Boston University graduate Coleman Donaldson joined 1,600 American citizens who were awarded the Fulbright U.S. Student Program scholarship for the 2011-2012 academic year.
Donaldson, one of four BU students to receive the grant this year, is using it to study linguistics in Paris.
The program was started in 1946, under legislation by the late U.S. Senator J. William Fulbright of Arkansas, according to a press release. The scholarship is primarily funded by an annual appropriation made by Congress to the Department of State, Bureau of Educational and Cultural Affairs.
Donaldson traveled to Paris in early August to prepare for the upcoming year as he will be performing intensive research while taking classes at a French school of languages, Institut National des Langues et Civilisations Orientales, he said in an interview. The grant enables him to study “effective and inclusive language policy” in French-speaking parts of Africa.
An International Relations major with a French minor, Donaldson spent a year in the Peace Corps, where his interest in linguistics grew. In the West African nation of Burkina Faso, Donaldson worked with the locals conducting extra-curricular activities and discovered a linguistic conflict between the government and locals.
“In going to [Parent Teacher Association] meetings, I saw there was such a divide in the language spoken,” he said. “In the classroom and in all government business, French was spoken. But all the locals spoke Jula [a local language], so there was a definite barrier.
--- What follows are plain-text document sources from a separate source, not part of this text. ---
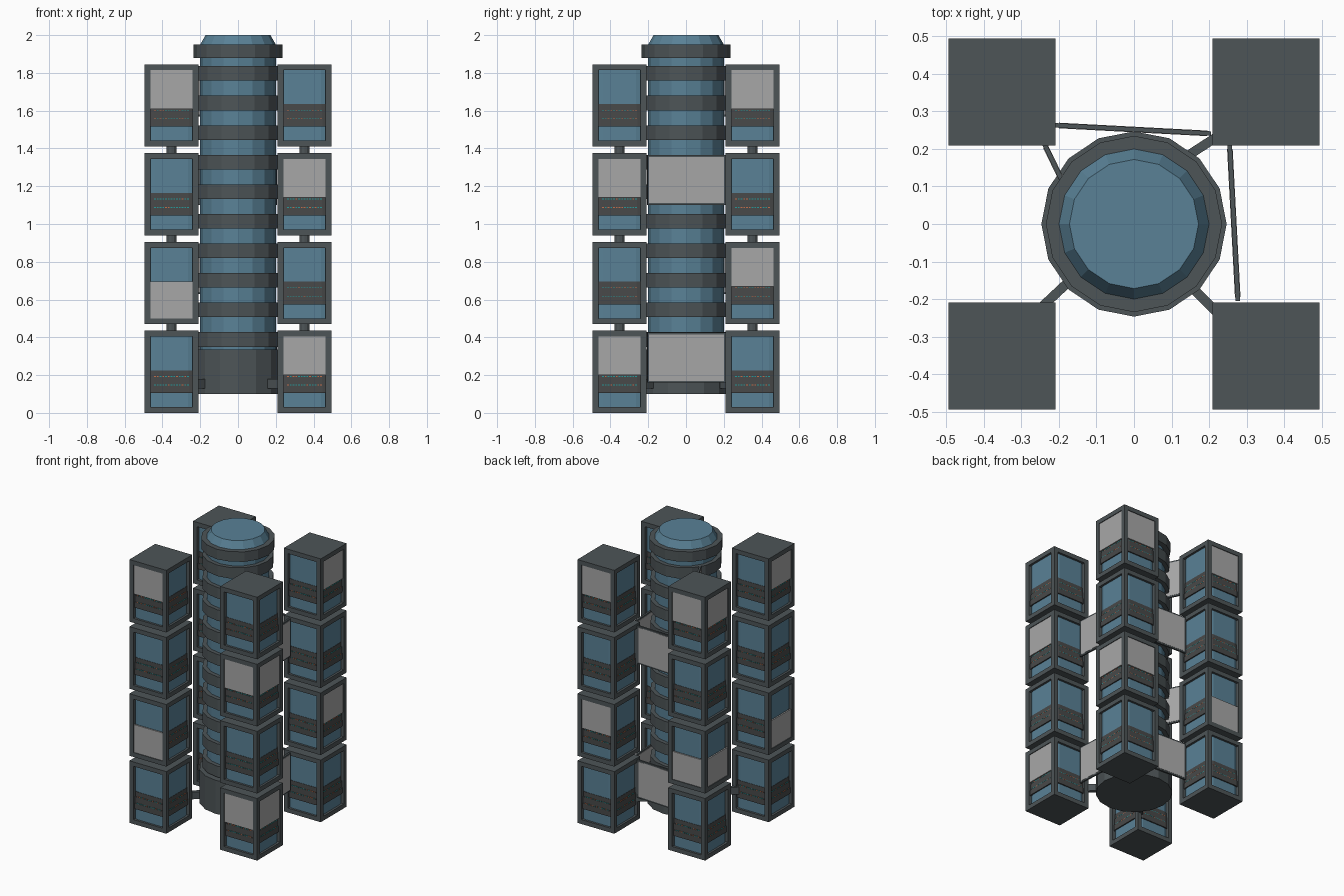
import bpy, bmesh, math, random
from mathutils import Matrix, Vector

random.seed(4)
old = bpy.data.objects.get("Cube")
if old:
    bpy.data.objects.remove(old)


def material(name, rgb):
    m = bpy.data.materials.new(name)
    m.use_nodes = True
    m.diffuse_color = (*rgb, 1)
    m.node_tree.nodes["Principled BSDF"].inputs["Base Color"].default_value = (*rgb, 1)
    return m


MATS = [material("slate", (0.075, 0.09, 0.096)),
        material("steel_blue", (0.10, 0.22, 0.305)),
        material("pale_grey", (0.39, 0.39, 0.39)),
        material("charcoal", (0.065, 0.067, 0.068)),
        material("teal_light", (0.02, 0.32, 0.32)),
        material("orange_light", (0.55, 0.16, 0.07))]
SLATE, BLUE, PALE, CHARCOAL, TEAL, ORANGE = range(6)


def add_box(bm, size, centre, mat=SLATE, turn=0):
    mx = (Matrix.Translation(centre) @ Matrix.Rotation(turn, 4, 'Z')
          @ Matrix.Diagonal((*size, 1)))
    verts = bmesh.ops.create_cube(bm, size=1, matrix=mx)["verts"]
    for f in {f for v in verts for f in v.link_faces}:
        f.material_index = mat


def add_drum(bm, r, z0, z1, mat=SLATE, sides=16, top=None, at=(0, 0)):
    mx = Matrix.Translation((at[0], at[1], (z0 + z1) / 2))
    verts = bmesh.ops.create_cone(bm, cap_ends=True, segments=sides, radius1=r,
                                  radius2=r if top is None else top,
                                  depth=z1 - z0, matrix=mx)["verts"]
    for f in {f for v in verts for f in v.link_faces}:
        f.material_index = mat


def add_rounded_block(bm, half, z0, z1, mat, at, radius=0.04, steps=3):
    """Square block with rounded upright corners."""
    outline = []
    for corner in range(4):
        mid = math.radians(45 + 90 * corner)
        cx = math.copysign(half - radius, math.cos(mid))
        cy = math.copysign(half - radius, math.sin(mid))
        for s in range(steps + 1):
            a = math.radians(90 * (corner + s / steps))
            outline.append((at[0] + cx + radius * math.cos(a),
                            at[1] + cy + radius * math.sin(a)))
    low = [bm.verts.new((x, y, z0)) for x, y in outline]
    high = [bm.verts.new((x, y, z1)) for x, y in outline]
    faces = [bm.faces.new(low[::-1]), bm.faces.new(high)]
    for i in range(len(low)):
        faces.append(bm.faces.new((low[i - 1], low[i], high[i], high[i - 1])))
    for f in faces:
        f.material_index = mat


def finish(bm, name):
    me = bpy.data.meshes.new(name)
    bm.to_mesh(me)
    bm.free()
    for m in MATS:
        me.materials.append(m)
    bpy.context.scene.collection.objects.link(bpy.data.objects.new(name, me))


# Central column: blue core, dark base, stacked collars and tapered cap
bm = bmesh.new()
add_drum(bm, 0.2, 0.3, 1.95, BLUE)
add_drum(bm, 0.2, 1.95, 2.0, BLUE, top=0.172)
finish(bm, "column_core")

bm = bmesh.new()
add_drum(bm, 0.247, 0.1, 0.335)
finish(bm, "column_base")

bm = bmesh.new()
for i in range(10):
    z = 0.35 + i * 0.1565
    add_drum(bm, 0.228, z, z + 0.077)
add_drum(bm, 0.235, 1.88, 1.95)
finish(bm, "column_collars")

# Storage pods: frame around a rounded blue cabin with a stepped console band
HALF, HEIGHT, STEP, CENTRE = 0.143, 0.435, 0.47, 0.352
POST = 0.031


def pod_frame(bm, x, y, z):
    for h in (POST / 2, HEIGHT - POST / 2):
        add_box(bm, (2 * HALF, 2 * HALF, POST), (x, y, z + h))
    edge = HALF - POST / 2
    for sx in (-1, 1):
        for sy in (-1, 1):
            add_box(bm, (POST, POST, HEIGHT - 2 * POST),
                    (x + sx * edge, y + sy * edge, z + HEIGHT / 2))


def cabin(bm, x, y, z):
    add_rounded_block(bm, 0.128, z + 0.02, z + 0.415, BLUE, (x, y))
    # each console step is set back, leaving a narrow ledge for the lights
    for half, z0, z1 in ((0.136, 0.105, 0.145), (0.133, 0.145, 0.19), (0.13, 0.19, 0.225)):
        add_rounded_block(bm, half, z + z0, z + z1, CHARCOAL, (x, y))
        if z1 < 0.2:
            for side in range(4):
                light_row(bm, x, y, z + z1 + 0.002, half - 0.0015, side * math.pi / 2)


def light_row(bm, x, y, z, out, turn):
    for i in range(-6, 7):
        spot = Matrix.Rotation(turn, 3, 'Z') @ Vector((out, i * 0.0145, 0))
        colour = random.choice((TEAL, TEAL, ORANGE))
        add_box(bm, (0.003, 0.009, 0.004), spot + Vector((x, y, z)), colour, turn)


def pod_shutters(bm, x, y, z, sx, sy, low):
    z0, z1 = (0.031, 0.225) if low else (0.2, 0.404)
    wide, thin, out = 2 * (HALF - POST), 0.008, HALF - 0.009
    add_box(bm, (wide, thin, z1 - z0), (x, y + sy * out, z + (z0 + z1) / 2), PALE)
    add_box(bm, (thin, wide, z1 - z0), (x + sx * out, y, z + (z0 + z1) / 2), PALE)


# Tower position signs, then level -> True when the shutter sits low
TOWERS = {"front_left": (1, -1, {0: False, 2: False}),
          "back_left": (1, 1, {1: False, 3: False}),
          "back_right": (-1, 1, {1: True, 3: False}),
          "front_right": (-1, -1, {1: True, 3: False})}

for name, (sx, sy, shutters) in TOWERS.items():
    x, y = sx * CENTRE, sy * CENTRE
    frame, cabins, plates = bmesh.new(), bmesh.new(), bmesh.new()
    for level in range(4):
        z = level * STEP
        pod_frame(frame, x, y, z)
        cabin(cabins, x, y, z)
        if level:
            add_drum(frame, 0.027, z - STEP + HEIGHT - 0.01, z + 0.01, at=(x, y), sides=12)
        if level in shutters:
            pod_shutters(plates, x, y, z, sx, sy, shutters[level])
    finish(frame, name + "_pod_frames")
    finish(cabins, name + "_cabins")
    finish(plates, name + "_shutters")


# Struts tying the base to the towers, and flat panels bridging the towers
def upright_slab(bm, start, end, z0, z1, thick, mat, trim=0):
    a, b = Vector(start), Vector(end)
    mid, along = (a + b) / 2, b - a
    add_box(bm, (along.length - trim, thick, z1 - z0 - trim),
            (mid.x, mid.y, (z0 + z1) / 2), mat, math.atan2(along.y, along.x))


bm = bmesh.new()
for start, end in (((0.14, 0.18), (0.225, 0.235)), ((-0.17, -0.15), (-0.25, -0.225)),
                   ((0.15, -0.165), (0.22, -0.235))):
    upright_slab(bm, start, end, 0.13, 0.18, 0.025, SLATE)
finish(bm, "base_struts")

PANELS = {"left_panel": ((0.255, 0.21), (0.277, -0.205), (0, 2)),
          "back_panel": ((-0.21, 0.263), (0.205, 0.241), (0, 2)),
          "right_panel": ((-0.24, 0.215), (-0.15, 0.03), (1, 3))}
for name, (start, end, levels) in PANELS.items():
    bm = bmesh.new()
    for level in levels:
        z = level * STEP + 0.16
        upright_slab(bm, start, end, z, z + 0.265, 0.012, SLATE)
        upright_slab(bm, start, end, z, z + 0.265, 0.015, PALE, trim=0.02)
    finish(bm, name + "s")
It was incredibly painful to be in these meetings.”
Donaldson said he was fascinated by Burkina Faso’s linguistic complexity and began researching schools in Paris until he found a professor he wanted to work with.
“I wanted to figure out how I could go to this school and learn from this professor without paying for it,” Donaldson said. “It was in this backwards way that I discovered the Fulbright scholarship.”
BU assistant Provost Sue Kennedy, who guides students through scholarship applications, worked with Donaldson on the Fulbright scholarship and said he showed strong credentials.
“He really put together a great application,” Kennedy said. “What he wanted to do, studying different languages in Paris, has real utility in what he has done in the past, and what he hopes to do in the future.”
T. Jeffery Kline, a professor of French film and literature at BU, had Donaldson in one of his classes and praised him as a student, despite not having taught him in nearly four years.
“I’m really happy to hear that he received this scholarship,” Kline said. “Coleman has a wonderful intellectual curiosity. I remember he really took to film, and would come by my office to talk about the films we watched in class.”
Donaldson interned for a congressman in California and worked for the National Democratic Institute in Washington, D.C. before going to the Peace Corps. The experience made him realize that he could not work sitting at a desk, he said.
The scholarship will allow him to do research in the field while studying languages in Paris – just the kind of experience Donaldson said he anticipated.
“He is just a really wonderful kid, with inner strength and kindness,” Kennedy said. “He is going to do really well.”